**TASK STATEMENT**
Please write each record out again word for word.

--- DATA PROVIDED ---

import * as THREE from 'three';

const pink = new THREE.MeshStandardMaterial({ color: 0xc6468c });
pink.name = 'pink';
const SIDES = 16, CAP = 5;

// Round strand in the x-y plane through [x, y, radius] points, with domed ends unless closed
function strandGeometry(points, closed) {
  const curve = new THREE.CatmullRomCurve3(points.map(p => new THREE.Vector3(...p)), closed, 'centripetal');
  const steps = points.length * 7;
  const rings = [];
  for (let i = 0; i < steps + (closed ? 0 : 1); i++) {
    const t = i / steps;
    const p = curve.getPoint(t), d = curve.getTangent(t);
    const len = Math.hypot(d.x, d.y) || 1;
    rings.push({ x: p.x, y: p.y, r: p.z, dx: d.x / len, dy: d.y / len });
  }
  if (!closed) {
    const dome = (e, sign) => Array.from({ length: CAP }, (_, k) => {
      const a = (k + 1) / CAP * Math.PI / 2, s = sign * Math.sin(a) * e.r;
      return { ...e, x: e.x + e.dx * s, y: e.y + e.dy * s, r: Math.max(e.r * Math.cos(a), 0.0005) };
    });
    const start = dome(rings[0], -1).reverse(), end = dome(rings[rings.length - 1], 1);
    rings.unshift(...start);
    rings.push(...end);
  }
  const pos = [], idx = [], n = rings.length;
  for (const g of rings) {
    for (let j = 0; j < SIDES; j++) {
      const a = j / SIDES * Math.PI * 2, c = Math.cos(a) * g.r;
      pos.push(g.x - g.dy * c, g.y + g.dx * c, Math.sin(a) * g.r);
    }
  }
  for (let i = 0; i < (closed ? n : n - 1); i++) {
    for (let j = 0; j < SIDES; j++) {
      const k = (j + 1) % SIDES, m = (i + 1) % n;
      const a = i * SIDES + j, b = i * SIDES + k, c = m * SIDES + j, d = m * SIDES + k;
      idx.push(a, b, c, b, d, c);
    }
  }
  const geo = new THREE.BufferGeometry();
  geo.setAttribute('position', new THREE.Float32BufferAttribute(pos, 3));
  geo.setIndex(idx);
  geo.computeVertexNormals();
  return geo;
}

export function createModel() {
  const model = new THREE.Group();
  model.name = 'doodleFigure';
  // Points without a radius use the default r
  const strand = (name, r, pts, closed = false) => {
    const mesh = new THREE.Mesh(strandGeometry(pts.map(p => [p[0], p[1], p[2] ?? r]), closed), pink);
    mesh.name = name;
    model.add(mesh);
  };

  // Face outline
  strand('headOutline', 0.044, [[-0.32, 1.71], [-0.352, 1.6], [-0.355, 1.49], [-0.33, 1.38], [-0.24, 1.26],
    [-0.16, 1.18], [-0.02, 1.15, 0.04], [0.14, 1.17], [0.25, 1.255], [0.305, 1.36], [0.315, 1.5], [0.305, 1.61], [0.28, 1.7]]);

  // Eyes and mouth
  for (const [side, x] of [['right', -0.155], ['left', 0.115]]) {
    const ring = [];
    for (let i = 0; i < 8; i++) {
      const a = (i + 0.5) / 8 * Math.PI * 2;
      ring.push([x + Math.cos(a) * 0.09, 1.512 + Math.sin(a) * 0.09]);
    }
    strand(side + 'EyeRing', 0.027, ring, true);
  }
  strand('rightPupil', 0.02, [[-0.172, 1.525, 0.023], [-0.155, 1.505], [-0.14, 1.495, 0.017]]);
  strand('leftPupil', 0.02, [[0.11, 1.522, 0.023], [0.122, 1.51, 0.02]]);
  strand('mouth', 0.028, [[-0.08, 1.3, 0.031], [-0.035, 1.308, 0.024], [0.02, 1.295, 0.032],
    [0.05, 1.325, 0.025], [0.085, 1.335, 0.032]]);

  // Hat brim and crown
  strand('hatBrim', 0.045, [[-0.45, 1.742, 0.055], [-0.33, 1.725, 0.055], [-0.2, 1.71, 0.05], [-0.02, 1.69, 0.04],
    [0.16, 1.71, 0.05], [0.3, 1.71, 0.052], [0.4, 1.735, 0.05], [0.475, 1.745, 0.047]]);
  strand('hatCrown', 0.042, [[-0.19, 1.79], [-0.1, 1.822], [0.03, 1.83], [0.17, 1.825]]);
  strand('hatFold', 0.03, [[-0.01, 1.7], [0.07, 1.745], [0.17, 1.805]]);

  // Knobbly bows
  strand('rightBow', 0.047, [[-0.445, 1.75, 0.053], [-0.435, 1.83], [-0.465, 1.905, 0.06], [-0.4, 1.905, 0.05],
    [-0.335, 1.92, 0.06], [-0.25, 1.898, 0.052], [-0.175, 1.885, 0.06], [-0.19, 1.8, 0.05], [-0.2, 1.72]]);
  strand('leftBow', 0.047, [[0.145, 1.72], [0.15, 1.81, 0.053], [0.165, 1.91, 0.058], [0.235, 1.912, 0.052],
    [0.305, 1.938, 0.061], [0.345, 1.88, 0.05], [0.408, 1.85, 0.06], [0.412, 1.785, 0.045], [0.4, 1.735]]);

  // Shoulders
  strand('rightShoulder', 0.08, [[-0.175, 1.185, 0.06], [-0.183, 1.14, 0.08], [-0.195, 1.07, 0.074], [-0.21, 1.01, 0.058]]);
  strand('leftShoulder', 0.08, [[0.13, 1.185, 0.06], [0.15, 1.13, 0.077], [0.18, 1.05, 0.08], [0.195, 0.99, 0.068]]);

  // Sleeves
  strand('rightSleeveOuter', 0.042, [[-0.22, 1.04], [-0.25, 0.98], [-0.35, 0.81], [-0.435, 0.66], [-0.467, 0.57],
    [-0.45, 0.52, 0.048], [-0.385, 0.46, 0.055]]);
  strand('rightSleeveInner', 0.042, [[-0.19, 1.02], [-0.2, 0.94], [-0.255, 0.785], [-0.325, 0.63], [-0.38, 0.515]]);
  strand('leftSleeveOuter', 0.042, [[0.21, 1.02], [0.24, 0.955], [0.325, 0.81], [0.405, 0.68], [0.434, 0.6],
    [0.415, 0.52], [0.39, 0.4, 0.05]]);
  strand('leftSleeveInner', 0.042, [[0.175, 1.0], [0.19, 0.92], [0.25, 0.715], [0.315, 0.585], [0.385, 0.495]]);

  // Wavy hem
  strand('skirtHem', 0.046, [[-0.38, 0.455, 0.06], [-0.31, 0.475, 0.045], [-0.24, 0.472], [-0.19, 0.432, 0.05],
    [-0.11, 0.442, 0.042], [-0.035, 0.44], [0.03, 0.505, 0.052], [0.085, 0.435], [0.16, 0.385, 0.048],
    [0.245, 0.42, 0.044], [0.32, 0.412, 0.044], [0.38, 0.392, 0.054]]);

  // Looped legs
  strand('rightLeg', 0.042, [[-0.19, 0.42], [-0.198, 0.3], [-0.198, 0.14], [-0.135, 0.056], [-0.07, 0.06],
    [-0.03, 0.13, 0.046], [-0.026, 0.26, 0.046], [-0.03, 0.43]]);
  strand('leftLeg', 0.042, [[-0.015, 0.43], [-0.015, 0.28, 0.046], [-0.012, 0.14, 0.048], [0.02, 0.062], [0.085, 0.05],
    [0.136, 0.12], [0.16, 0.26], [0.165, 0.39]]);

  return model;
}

---

**WORKED SOLUTION**
import * as THREE from 'three';

const pink = new THREE.MeshStandardMaterial({ color: 0xc6468c });
pink.name = 'pink';
const SIDES = 16, CAP = 5;

// Round strand in the x-y plane through [x, y, radius] points, with domed ends unless closed
function strandGeometry(points, closed) {
  const curve = new THREE.CatmullRomCurve3(points.map(p => new THREE.Vector3(...p)), closed, 'centripetal');
  const steps = points.length * 7;
  const rings = [];
  for (let i = 0; i < steps + (closed ? 0 : 1); i++) {
    const t = i / steps;
    const p = curve.getPoint(t), d = curve.getTangent(t);
    const len = Math.hypot(d.x, d.y) || 1;
    rings.push({ x: p.x, y: p.y, r: p.z, dx: d.x / len, dy: d.y / len });
  }
  if (!closed) {
    const dome = (e, sign) => Array.from({ length: CAP }, (_, k) => {
      const a = (k + 1) / CAP * Math.PI / 2, s = sign * Math.sin(a) * e.r;
      return { ...e, x: e.x + e.dx * s, y: e.y + e.dy * s, r: Math.max(e.r * Math.cos(a), 0.0005) };
    });
    const start = dome(rings[0], -1).reverse(), end = dome(rings[rings.length - 1], 1);
    rings.unshift(...start);
    rings.push(...end);
  }
  const pos = [], idx = [], n = rings.length;
  for (const g of rings) {
    for (let j = 0; j < SIDES; j++) {
      const a = j / SIDES * Math.PI * 2, c = Math.cos(a) * g.r;
      pos.push(g.x - g.dy * c, g.y + g.dx * c, Math.sin(a) * g.r);
    }
  }
  for (let i = 0; i < (closed ? n : n - 1); i++) {
    for (let j = 0; j < SIDES; j++) {
      const k = (j + 1) % SIDES, m = (i + 1) % n;
      const a = i * SIDES + j, b = i * SIDES + k, c = m * SIDES + j, d = m * SIDES + k;
      idx.push(a, b, c, b, d, c);
    }
  }
  const geo = new THREE.BufferGeometry();
  geo.setAttribute('position', new THREE.Float32BufferAttribute(pos, 3));
  geo.setIndex(idx);
  geo.computeVertexNormals();
  return geo;
}

export function createModel() {
  const model = new THREE.Group();
  model.name = 'doodleFigure';
  // Points without a radius use the default r
  const strand = (name, r, pts, closed = false) => {
    const mesh = new THREE.Mesh(strandGeometry(pts.map(p => [p[0], p[1], p[2] ?? r]), closed), pink);
    mesh.name = name;
    model.add(mesh);
  };

  // Face outline
  strand('headOutline', 0.044, [[-0.32, 1.71], [-0.352, 1.6], [-0.355, 1.49], [-0.33, 1.38], [-0.24, 1.26],
    [-0.16, 1.18], [-0.02, 1.15, 0.04], [0.14, 1.17], [0.25, 1.255], [0.305, 1.36], [0.315, 1.5], [0.305, 1.61], [0.28, 1.7]]);

  // Eyes and mouth
  for (const [side, x] of [['right', -0.155], ['left', 0.115]]) {
    const ring = [];
    for (let i = 0; i < 8; i++) {
      const a = (i + 0.5) / 8 * Math.PI * 2;
      ring.push([x + Math.cos(a) * 0.09, 1.512 + Math.sin(a) * 0.09]);
    }
    strand(side + 'EyeRing', 0.027, ring, true);
  }
  strand('rightPupil', 0.02, [[-0.172, 1.525, 0.023], [-0.155, 1.505], [-0.14, 1.495, 0.017]]);
  strand('leftPupil', 0.02, [[0.11, 1.522, 0.023], [0.122, 1.51, 0.02]]);
  strand('mouth', 0.028, [[-0.08, 1.3, 0.031], [-0.035, 1.308, 0.024], [0.02, 1.295, 0.032],
    [0.05, 1.325, 0.025], [0.085, 1.335, 0.032]]);

  // Hat brim and crown
  strand('hatBrim', 0.045, [[-0.45, 1.742, 0.055], [-0.33, 1.725, 0.055], [-0.2, 1.71, 0.05], [-0.02, 1.69, 0.04],
    [0.16, 1.71, 0.05], [0.3, 1.71, 0.052], [0.4, 1.735, 0.05], [0.475, 1.745, 0.047]]);
  strand('hatCrown', 0.042, [[-0.19, 1.79], [-0.1, 1.822], [0.03, 1.83], [0.17, 1.825]]);
  strand('hatFold', 0.03, [[-0.01, 1.7], [0.07, 1.745], [0.17, 1.805]]);

  // Knobbly bows
  strand('rightBow', 0.047, [[-0.445, 1.75, 0.053], [-0.435, 1.83], [-0.465, 1.905, 0.06], [-0.4, 1.905, 0.05],
    [-0.335, 1.92, 0.06], [-0.25, 1.898, 0.052], [-0.175, 1.885, 0.06], [-0.19, 1.8, 0.05], [-0.2, 1.72]]);
  strand('leftBow', 0.047, [[0.145, 1.72], [0.15, 1.81, 0.053], [0.165, 1.91, 0.058], [0.235, 1.912, 0.052],
    [0.305, 1.938, 0.061], [0.345, 1.88, 0.05], [0.408, 1.85, 0.06], [0.412, 1.785, 0.045], [0.4, 1.735]]);

  // Shoulders
  strand('rightShoulder', 0.08, [[-0.175, 1.185, 0.06], [-0.183, 1.14, 0.08], [-0.195, 1.07, 0.074], [-0.21, 1.01, 0.058]]);
  strand('leftShoulder', 0.08, [[0.13, 1.185, 0.06], [0.15, 1.13, 0.077], [0.18, 1.05, 0.08], [0.195, 0.99, 0.068]]);

  // Sleeves
  strand('rightSleeveOuter', 0.042, [[-0.22, 1.04], [-0.25, 0.98], [-0.35, 0.81], [-0.435, 0.66], [-0.467, 0.57],
    [-0.45, 0.52, 0.048], [-0.385, 0.46, 0.055]]);
  strand('rightSleeveInner', 0.042, [[-0.19, 1.02], [-0.2, 0.94], [-0.255, 0.785], [-0.325, 0.63], [-0.38, 0.515]]);
  strand('leftSleeveOuter', 0.042, [[0.21, 1.02], [0.24, 0.955], [0.325, 0.81], [0.405, 0.68], [0.434, 0.6],
    [0.415, 0.52], [0.39, 0.4, 0.05]]);
  strand('leftSleeveInner', 0.042, [[0.175, 1.0], [0.19, 0.92], [0.25, 0.715], [0.315, 0.585], [0.385, 0.495]]);

  // Wavy hem
  strand('skirtHem', 0.046, [[-0.38, 0.455, 0.06], [-0.31, 0.475, 0.045], [-0.24, 0.472], [-0.19, 0.432, 0.05],
    [-0.11, 0.442, 0.042], [-0.035, 0.44], [0.03, 0.505, 0.052], [0.085, 0.435], [0.16, 0.385, 0.048],
    [0.245, 0.42, 0.044], [0.32, 0.412, 0.044], [0.38, 0.392, 0.054]]);

  // Looped legs
  strand('rightLeg', 0.042, [[-0.19, 0.42], [-0.198, 0.3], [-0.198, 0.14], [-0.135, 0.056], [-0.07, 0.06],
    [-0.03, 0.13, 0.046], [-0.026, 0.26, 0.046], [-0.03, 0.43]]);
  strand('leftLeg', 0.042, [[-0.015, 0.43], [-0.015, 0.28, 0.046], [-0.012, 0.14, 0.048], [0.02, 0.062], [0.085, 0.05],
    [0.136, 0.12], [0.16, 0.26], [0.165, 0.39]]);

  return model;
}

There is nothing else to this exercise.